Carolina or North American Wood Duck

Aix sponsa - Normal, Blond, Silver, Dark Silver, Platinum, American Silver, Blue Pastel


The Carolina or American Wood Duck is native to North America and nests in hollow trees and particularly favours old woodpecker sites. It is the availability of suitable nest sites that determines ultimate numbers in the wild but the Carolina has readily adapted to using artificial nest boxes and their numbers have significantly increased following the provision of artificial sites.

Wood Duck nest boxes

There are some very good designs for Carolina nest boxes and if you enter Wood Duck nest boxes into your search engine you will be surprised at how many different designs and detailed construction guides you will find. Having been maintained in captivity over many generations Carolinas will readily accept almost any design of nest box that can be at ground level but they still show a distict preference for boxes that are raised off the ground.

Unless the Carolinas are maintained full winged in an aviary it is necessary to provide a ramp to the entrance hole. In late winter and early spring both the male and female will be observed investigating the various boxes and this is quite amusing because at first site it seems strange to see a duck or pair of ducks quite happily walking up a ramp and standing outside or a nest box that can be several feet above ground level.

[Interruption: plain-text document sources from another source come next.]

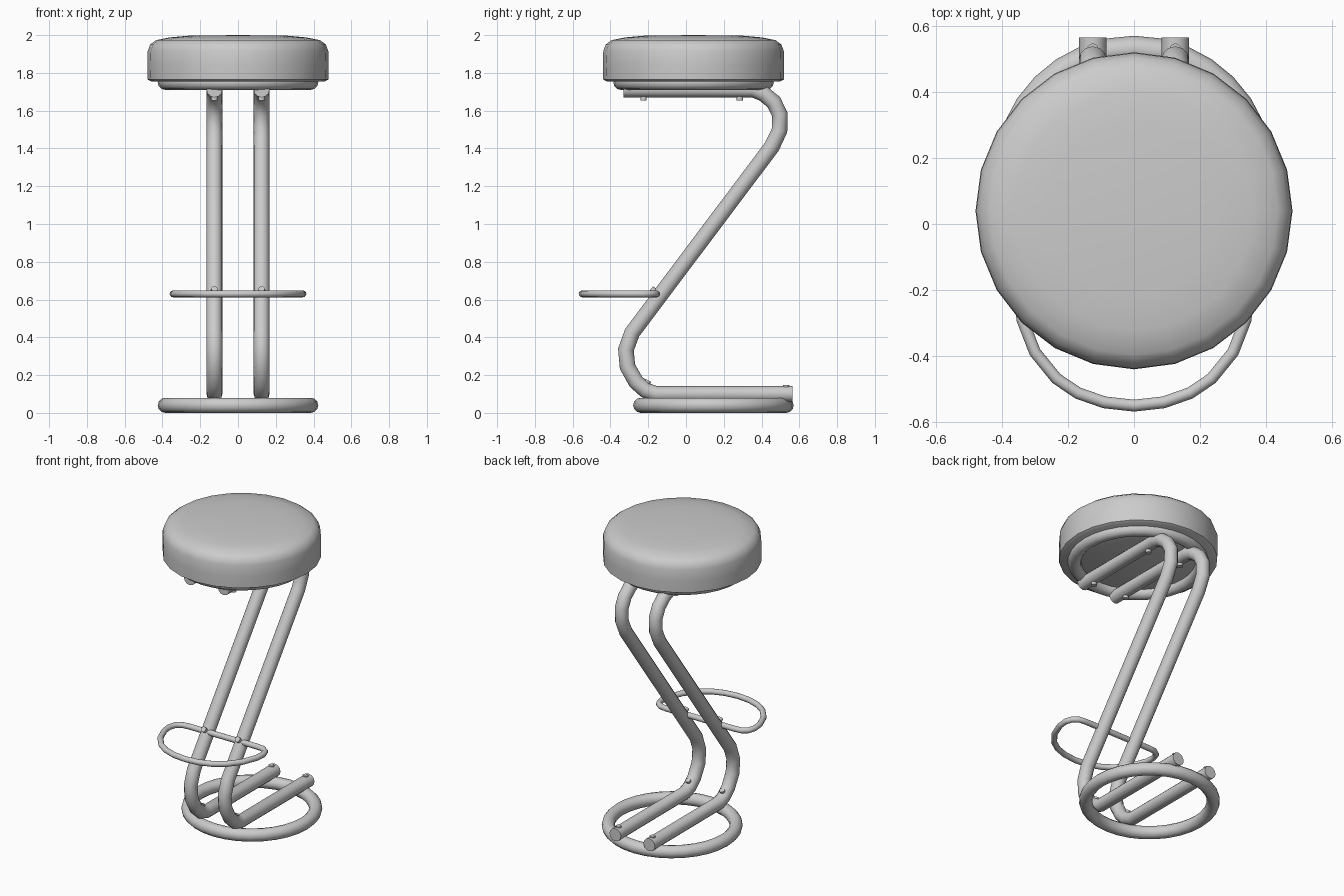
import bpy, bmesh
from math import pi, cos, sin
from mathutils import Vector

cube = bpy.data.objects.get("Cube")
if cube:
    bpy.data.objects.remove(cube, do_unlink=True)

GREY = (0.6, 0.6, 0.6, 1)
mat = bpy.data.materials.new("plain grey")
mat.use_nodes = True
mat.diffuse_color = GREY
mat.node_tree.nodes["Principled BSDF"].inputs["Base Color"].default_value = GREY


def finish(name, mesh):
    """Link a mesh as a smooth-shaded grey object."""
    mesh.materials.clear()
    mesh.materials.append(mat)
    ob = bpy.data.objects.new(name, mesh)
    bpy.context.collection.objects.link(ob)
    bpy.ops.object.select_all(action="DESELECT")
    ob.select_set(True)
    bpy.context.view_layer.objects.active = ob
    bpy.ops.object.shade_smooth_by_angle(angle=pi / 4)
    return ob


def lathe(name, profile, y, steps, closed=False):
    """Spin (radius, z) points round a vertical axis at the given y."""
    bm = bmesh.new()
    verts = [bm.verts.new((r, y, z)) for r, z in profile]
    edges = [bm.edges.new(pair) for pair in zip(verts, verts[1:])]
    if closed:
        edges.append(bm.edges.new((verts[-1], verts[0])))
    bmesh.ops.spin(bm, geom=verts + edges, cent=(0, y, 0), axis=(0, 0, 1),
                   angle=2 * pi, steps=steps)
    bmesh.ops.remove_doubles(bm, verts=bm.verts, dist=0.0005)
    bmesh.ops.recalc_face_normals(bm, faces=bm.faces)
    mesh = bpy.data.meshes.new(name)
    bm.to_mesh(mesh)
    bm.free()
    return finish(name, mesh)


def ring(name, y, z, major=0.385, minor=0.04):
    section = [(major + minor * cos(i * pi / 6), z + minor * sin(i * pi / 6))
               for i in range(12)]
    return lathe(name, section, y, 32, closed=True)


def tube(name, points, radius, cyclic=False):
    """Sweep a round section along a path."""
    curve = bpy.data.curves.new(name + " path", "CURVE")
    curve.dimensions = "3D"
    curve.bevel_depth = radius
    curve.bevel_resolution = 4
    curve.use_fill_caps = True
    spline = curve.splines.new("POLY")
    spline.points.add(len(points) - 1)
    for p, co in zip(spline.points, points):
        p.co = (*co, 1)
    spline.use_cyclic_u = cyclic
    helper = bpy.data.objects.new(name + " path", curve)
    bpy.context.collection.objects.link(helper)
    graph = bpy.context.evaluated_depsgraph_get()
    mesh = bpy.data.meshes.new_from_object(helper.evaluated_get(graph))
    bpy.data.objects.remove(helper, do_unlink=True)
    return finish(name, mesh)


# Cushion and the two identical rings
lathe("seat_cushion", [(0, 1.755), (0.46, 1.755), (0.478, 1.765), (0.48, 1.84),
                       (0.478, 1.915), (0.465, 1.95), (0.435, 1.973),
                       (0.36, 1.988), (0.26, 1.997), (0, 2.0)], 0.04, 24)
ring("seat_ring", 0.04, 1.75)
ring("base_ring", 0.145, 0.04)

# Z-shaped legs, as (y, z) from under the seat down to the base
leg_path = [(-0.33, 1.712), (0.355, 1.712), (0.41, 1.69), (0.465, 1.645),
            (0.497, 1.58), (0.495, 1.495), (0.455, 1.41),
            (-0.285, 0.425), (-0.318, 0.335), (-0.31, 0.245), (-0.265, 0.165),
            (-0.215, 0.12), (-0.16, 0.1), (0.555, 0.1), (0.565, 0.1)]
# Bolts: name, start and end in (y, z)
bolts = [("seat_front_bolt", (-0.225, 1.71), (-0.225, 1.655)),
         ("seat_back_bolt", (0.285, 1.71), (0.285, 1.655)),
         ("footrest_bolt", (-0.185, 0.657), (-0.11, 0.597)),
         ("base_front_bolt", (-0.235, 0.1), (-0.2, 0.172)),
         ("base_back_bolt", (0.53, 0.08), (0.53, 0.147))]
for side, x in (("left", 0.125), ("right", -0.125)):
    tube(side + "_leg", [(x, y, z) for y, z in leg_path], 0.042)
    for name, a, b in bolts:
        tube(side + "_" + name, [(x, *a), (x, *b)], 0.017)

# D-shaped footrest loop: one half mirrored
half = [(0, -0.55), (0.09, -0.54), (0.17, -0.512), (0.235, -0.468),
        (0.30, -0.388), (0.338, -0.29), (0.344, -0.23), (0.33, -0.185),
        (0.295, -0.16), (0.25, -0.155)]
loop = half + [(-x, y) for x, y in reversed(half[1:])]
tube("footrest", [Vector((x, y, 0.63)) for x, y in loop], 0.018, cyclic=True)
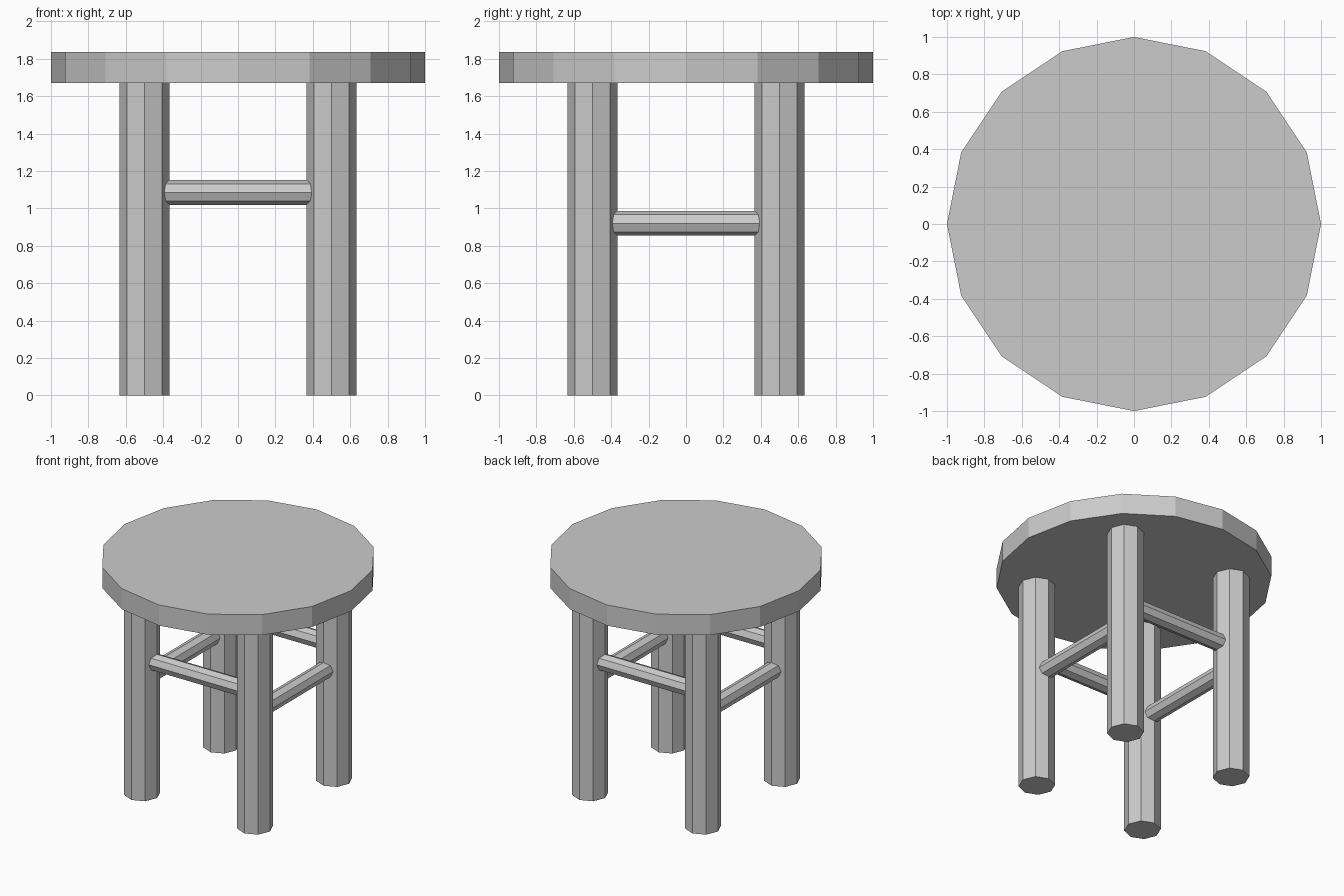
import bpy
from math import pi

if "Cube" in bpy.data.objects:
    bpy.data.objects.remove(bpy.data.objects["Cube"])

LEG_POS = 0.5       # leg centre offset from the axis
SEAT_BOTTOM = 1.67
SEAT_TOP = 1.835


def prism(name, sides, radius, length, location, rotation=(0, 0, 0)):
    """Flat-shaded prism with a corner on its local x axis."""
    bpy.ops.mesh.primitive_cylinder_add(
        vertices=sides, radius=radius, depth=length,
        location=location, rotation=rotation)
    obj = bpy.context.object
    obj.name = name
    return obj


# Round seat
prism("seat", 16, 1.0, SEAT_TOP - SEAT_BOTTOM,
      (0, 0, (SEAT_TOP + SEAT_BOTTOM) / 2))

# Four octagonal legs
for y, depth_name in ((-LEG_POS, "front"), (LEG_POS, "back")):
    for x, side_name in ((-LEG_POS, "left"), (LEG_POS, "right")):
        prism(f"{depth_name}_{side_name}_leg", 8, 0.133, SEAT_BOTTOM,
              (x, y, SEAT_BOTTOM / 2))

# Higher rungs at front and back, lower rungs on the sides
for s, long_name, side_name in ((-1, "front", "left"), (1, "back", "right")):
    prism(f"{long_name}_rung", 8, 0.066, 2 * LEG_POS,
          (0, s * LEG_POS, 1.085), (0, pi / 2, 0))
    prism(f"{side_name}_rung", 8, 0.066, 2 * LEG_POS,
          (s * LEG_POS, 0, 0.92), (pi / 2, 0, 0))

The Carolina is another species that is ideal for the beginner in waterfowl, it is exotic, hardy, easy to maintain on standard pellets and wheat and can be long lived. It will readily adapt to life in an aviary with a small pond provided clean water is available. If kept in an aviary where there is not access to a large pond the emphasis should be on quality of water rather than quantity. Water can be provided in a small greenhouse gravel tray or similar that is easy to replenish on a regular basis so that the water is always clean and fresh. While this option may not be as aesthetically pleasing as a small artificial pond it is far easier to clean and consequently cleaning regularly is less of a chore. Particularly in the summer water quite rapidly goes off in a small concrete pond or similar. Waterfowl have a strong desire to swim and bath and consequently will do so even if the water is stale and dirty and this is a sure way of ending up with a condition known as wet feather. While wet feather is not usually fatal it is distressing for the bird and the owner to see what was a stunning bird in pristine condition denigrated to something resembling a wet rag.

Wood Duck Breeding

Carolinas almost always breed at one year old and are regularly one of the first species to lay, the first egg can be expected any time from late February to the middle of March, depending on weather conditions. A clutch usually consists of between nine and fourteen eggs and if the eggs are taken for artificial hatching a Carolina will readily produce a further two and sometimes three clutches. The number of eggs in each repeat clutch will usually be one or two eggs less than in the preceding clutch. Incubation takes 30 days, the ducklings are a little smaller than the Mandarin and perhaps slightly more difficult to rear. This said they are still relatively easy to get feeding on standard waterfowl or poultry crumbs and can easily be encouraged to feed if some crumbs are sprinkled over the ducklings. They find picking the crumbs that become lodged in one another’s down irresistible and once they have taken a small quantity of crumbs in this way they will quickly take to eating the crumbs provided in a shallow bowl. The ducklings have evolved to hatch in hollow trees and consequently they frequently have to climb up the inside of the tree to get out. This is something that needs to be remembered when artificially rearing Carolinas, if the brooder sides are made off wood then you will need to put a lid on the brooder because in the first two or three days of life Carolinas are very adept at climbing out. Once away from he confines and warmth of the brooder the ducklings will quickly perish so care should be taken to avoid this disappointment.

Wood duck Mutations

As with the Mandarin there are a number of colour variations or mutations and some of these are quite stunning. Some colour forms are still vary rare and consequently expensive in Europe but as with the normal form Carolinas they are easy to maintain and consequently the risks of losses are minimal. Unfortunately there is no standard naming convention for the colours and there is a degree of confusion between the descriptions used in the UK, Europe and America. This is where pictures really save the day and below you will find pictures of the various colours with the names given in the UK and America that will hopefully help alleviate any confusion.

Carolina Wood Duck


Aix sponsa male


Carolina female

Increase font size Decrease font size Reset font size High contrast mode Normal contrast mode

Carolina or North American Wood Duck

Norfolk Wildfowl

This website uses cookies. Find out about cookies here. By continuing to browse this site you are agreeing to our use of cookies.Remove Cookie Message button  Designtec Web Design